## YOUR ASSIGNMENT:
Return each line of the listing below, unchanged, and omit the images.

## RECORD EXTRACTS:
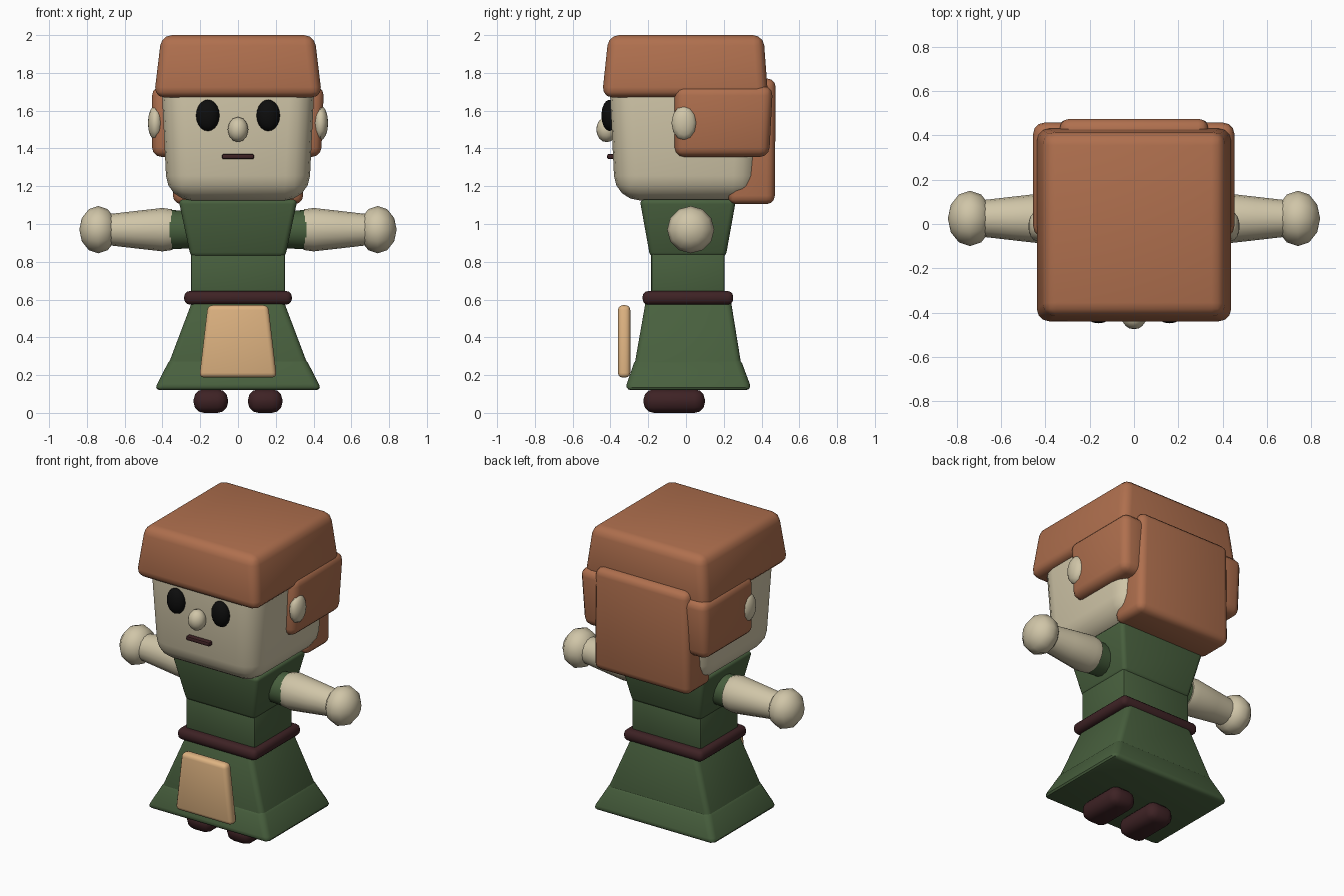
import bpy, bmesh, math
from mathutils import Matrix

if "Cube" in bpy.data.objects:
    bpy.data.objects.remove(bpy.data.objects["Cube"])


def colour(name, r, g, b):
    m = bpy.data.materials.new(name)
    m.diffuse_color = (r, g, b, 1)
    m.use_nodes = True
    m.node_tree.nodes["Principled BSDF"].inputs["Base Color"].default_value = m.diffuse_color
    return m


HAIR = colour("auburn", 0.43, 0.16, 0.076)
SKIN = colour("pale_skin", 0.63, 0.56, 0.39)
GREEN = colour("dress_green", 0.065, 0.117, 0.048)
BROWN = colour("dark_brown", 0.048, 0.016, 0.018)
TAN = colour("apron_tan", 0.73, 0.45, 0.22)
BLACK = colour("eye_black", 0.004, 0.004, 0.004)


def finish(bm, name, mat):
    bmesh.ops.recalc_face_normals(bm, faces=bm.faces)
    me = bpy.data.meshes.new(name)
    bm.to_mesh(me)
    bm.free()
    me.materials.append(mat)
    ob = bpy.data.objects.new(name, me)
    bpy.context.collection.objects.link(ob)
    return ob


def block(name, mat, bottom, top, bevel, seg=3):
    """Rounded tapered box; bottom and top are (z, x0, x1, y0, y1)."""
    bm = bmesh.new()
    rings = []
    for z, x0, x1, y0, y1 in (bottom, top):
        rings.append([bm.verts.new((x, y, z)) for x, y in
                      ((x0, y0), (x1, y0), (x1, y1), (x0, y1))])
    lo, hi = rings
    bm.faces.new(lo[::-1])
    bm.faces.new(hi)
    for i in range(4):
        j = (i + 1) % 4
        bm.faces.new((lo[i], lo[j], hi[j], hi[i]))
    bmesh.ops.recalc_face_normals(bm, faces=bm.faces)
    bmesh.ops.bevel(bm, geom=bm.edges[:], offset=bevel, segments=seg,
                    profile=0.5, affect='EDGES', clamp_overlap=True)
    return finish(bm, name, mat)


def ball(name, mat, loc, size, axis='X', u=16, v=10):
    bm = bmesh.new()
    rot = Matrix.Rotation(math.pi / 2, 4, 'Y' if axis == 'X' else 'X')
    bmesh.ops.create_uvsphere(bm, u_segments=u, v_segments=v, radius=1, matrix=rot)
    bmesh.ops.scale(bm, vec=size, verts=bm.verts)
    bmesh.ops.translate(bm, vec=loc, verts=bm.verts)
    return finish(bm, name, mat)


def limb(name, mat, s, profile, y, z, n=16):
    """Round limb along x from (x, radius) pairs."""
    bm = bmesh.new()
    rings = [[bm.verts.new((s * x, y + r * math.cos(2 * math.pi * i / n),
                            z + r * math.sin(2 * math.pi * i / n)))
              for i in range(n)] for x, r in profile]
    for a, b in zip(rings, rings[1:]):
        for i in range(n):
            j = (i + 1) % n
            bm.faces.new((a[i], a[j], b[j], b[i]))
    bm.faces.new(rings[0])
    bm.faces.new(rings[-1])
    return finish(bm, name, mat)


# Head and hair
block("head", SKIN, (1.125, -.375, .375, -.375, .375), (1.85, -.41, .41, -.41, .41), .13, 4)
block("hair_cap", HAIR, (1.67, -.445, .445, -.445, .435), (2.0, -.405, .405, -.41, .41), .055)
block("back_hair", HAIR, (1.105, -.345, .345, .22, .47), (1.77, -.335, .335, .25, .475), .045)

# Face
ball("nose", SKIN, (0, -.42, 1.5), (.055, .055, .067), 'Y', 12, 8)
block("mouth", BROWN, (1.343, -.085, .085, -.418, -.36), (1.371, -.085, .085, -.418, -.36), .01, 2)

# Dress
block("hem", GREEN, (.12, -.445, .445, -.325, .35), (.295, -.355, .355, -.265, .285), .035)
block("skirt", GREEN, (.24, -.375, .375, -.275, .295), (.61, -.235, .235, -.21, .235), .03)
block("waist", GREEN, (.60, -.25, .25, -.185, .205), (.87, -.25, .25, -.185, .205), .015, 2)
block("bodice", GREEN, (.825, -.25, .25, -.19, .21), (1.13, -.315, .315, -.245, .265), .025)
block("belt", BROWN, (.573, -.285, .285, -.23, .25), (.645, -.285, .285, -.23, .25), .03)
block("apron", TAN, (.187, -.205, .205, -.36, -.295), (.57, -.16, .16, -.36, -.295), .025)

# Paired parts
for s, side in ((-1, "left"), (1, "right")):
    x0, x1 = sorted((s * .25, s * .455))
    block(side + "_side_hair", HAIR, (1.355, x0, x1 - .015 * (s > 0), -.06, .44),
          (1.73, x0, x1, -.06, .46), .05)
    ball(side + "_ear", SKIN, (s * .437, -.01, 1.535), (.04, .067, .092), 'X', 12, 8)
    ball(side + "_eye", BLACK, (s * .16, -.405, 1.575), (.062, .043, .083), 'Y', 20, 8)
    limb(side + "_sleeve", GREEN, s, ((.2, .095), (.365, .105)), .02, .97)
    limb(side + "_forearm", SKIN, s,
         ((.35, .108), (.40, .115), (.55, .098), (.68, .083)), .025, .97)
    ball(side + "_hand", SKIN, (s * .74, .025, .97), (.1, .125, .125), 'X', 12, 6)
    f0, f1 = sorted((s * .053, s * .235))
    block(side + "_foot", BROWN, (0, f0, f1, -.225, .1), (.125, f0, f1, -.225, .1), .055)

# Smooth shading with crisp edges
for ob in bpy.context.collection.objects:
    ob.select_set(True)
    bpy.context.view_layer.objects.active = ob
bpy.ops.object.shade_smooth_by_angle(angle=math.radians(40))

## SOLVED EXERCISE:
import bpy, bmesh, math
from mathutils import Matrix

if "Cube" in bpy.data.objects:
    bpy.data.objects.remove(bpy.data.objects["Cube"])


def colour(name, r, g, b):
    m = bpy.data.materials.new(name)
    m.diffuse_color = (r, g, b, 1)
    m.use_nodes = True
    m.node_tree.nodes["Principled BSDF"].inputs["Base Color"].default_value = m.diffuse_color
    return m


HAIR = colour("auburn", 0.43, 0.16, 0.076)
SKIN = colour("pale_skin", 0.63, 0.56, 0.39)
GREEN = colour("dress_green", 0.065, 0.117, 0.048)
BROWN = colour("dark_brown", 0.048, 0.016, 0.018)
TAN = colour("apron_tan", 0.73, 0.45, 0.22)
BLACK = colour("eye_black", 0.004, 0.004, 0.004)


def finish(bm, name, mat):
    bmesh.ops.recalc_face_normals(bm, faces=bm.faces)
    me = bpy.data.meshes.new(name)
    bm.to_mesh(me)
    bm.free()
    me.materials.append(mat)
    ob = bpy.data.objects.new(name, me)
    bpy.context.collection.objects.link(ob)
    return ob


def block(name, mat, bottom, top, bevel, seg=3):
    """Rounded tapered box; bottom and top are (z, x0, x1, y0, y1)."""
    bm = bmesh.new()
    rings = []
    for z, x0, x1, y0, y1 in (bottom, top):
        rings.append([bm.verts.new((x, y, z)) for x, y in
                      ((x0, y0), (x1, y0), (x1, y1), (x0, y1))])
    lo, hi = rings
    bm.faces.new(lo[::-1])
    bm.faces.new(hi)
    for i in range(4):
        j = (i + 1) % 4
        bm.faces.new((lo[i], lo[j], hi[j], hi[i]))
    bmesh.ops.recalc_face_normals(bm, faces=bm.faces)
    bmesh.ops.bevel(bm, geom=bm.edges[:], offset=bevel, segments=seg,
                    profile=0.5, affect='EDGES', clamp_overlap=True)
    return finish(bm, name, mat)


def ball(name, mat, loc, size, axis='X', u=16, v=10):
    bm = bmesh.new()
    rot = Matrix.Rotation(math.pi / 2, 4, 'Y' if axis == 'X' else 'X')
    bmesh.ops.create_uvsphere(bm, u_segments=u, v_segments=v, radius=1, matrix=rot)
    bmesh.ops.scale(bm, vec=size, verts=bm.verts)
    bmesh.ops.translate(bm, vec=loc, verts=bm.verts)
    return finish(bm, name, mat)


def limb(name, mat, s, profile, y, z, n=16):
    """Round limb along x from (x, radius) pairs."""
    bm = bmesh.new()
    rings = [[bm.verts.new((s * x, y + r * math.cos(2 * math.pi * i / n),
                            z + r * math.sin(2 * math.pi * i / n)))
              for i in range(n)] for x, r in profile]
    for a, b in zip(rings, rings[1:]):
        for i in range(n):
            j = (i + 1) % n
            bm.faces.new((a[i], a[j], b[j], b[i]))
    bm.faces.new(rings[0])
    bm.faces.new(rings[-1])
    return finish(bm, name, mat)


# Head and hair
block("head", SKIN, (1.125, -.375, .375, -.375, .375), (1.85, -.41, .41, -.41, .41), .13, 4)
block("hair_cap", HAIR, (1.67, -.445, .445, -.445, .435), (2.0, -.405, .405, -.41, .41), .055)
block("back_hair", HAIR, (1.105, -.345, .345, .22, .47), (1.77, -.335, .335, .25, .475), .045)

# Face
ball("nose", SKIN, (0, -.42, 1.5), (.055, .055, .067), 'Y', 12, 8)
block("mouth", BROWN, (1.343, -.085, .085, -.418, -.36), (1.371, -.085, .085, -.418, -.36), .01, 2)

# Dress
block("hem", GREEN, (.12, -.445, .445, -.325, .35), (.295, -.355, .355, -.265, .285), .035)
block("skirt", GREEN, (.24, -.375, .375, -.275, .295), (.61, -.235, .235, -.21, .235), .03)
block("waist", GREEN, (.60, -.25, .25, -.185, .205), (.87, -.25, .25, -.185, .205), .015, 2)
block("bodice", GREEN, (.825, -.25, .25, -.19, .21), (1.13, -.315, .315, -.245, .265), .025)
block("belt", BROWN, (.573, -.285, .285, -.23, .25), (.645, -.285, .285, -.23, .25), .03)
block("apron", TAN, (.187, -.205, .205, -.36, -.295), (.57, -.16, .16, -.36, -.295), .025)

# Paired parts
for s, side in ((-1, "left"), (1, "right")):
    x0, x1 = sorted((s * .25, s * .455))
    block(side + "_side_hair", HAIR, (1.355, x0, x1 - .015 * (s > 0), -.06, .44),
          (1.73, x0, x1, -.06, .46), .05)
    ball(side + "_ear", SKIN, (s * .437, -.01, 1.535), (.04, .067, .092), 'X', 12, 8)
    ball(side + "_eye", BLACK, (s * .16, -.405, 1.575), (.062, .043, .083), 'Y', 20, 8)
    limb(side + "_sleeve", GREEN, s, ((.2, .095), (.365, .105)), .02, .97)
    limb(side + "_forearm", SKIN, s,
         ((.35, .108), (.40, .115), (.55, .098), (.68, .083)), .025, .97)
    ball(side + "_hand", SKIN, (s * .74, .025, .97), (.1, .125, .125), 'X', 12, 6)
    f0, f1 = sorted((s * .053, s * .235))
    block(side + "_foot", BROWN, (0, f0, f1, -.225, .1), (.125, f0, f1, -.225, .1), .055)

# Smooth shading with crisp edges
for ob in bpy.context.collection.objects:
    ob.select_set(True)
    bpy.context.view_layer.objects.active = ob
bpy.ops.object.shade_smooth_by_angle(angle=math.radians(40))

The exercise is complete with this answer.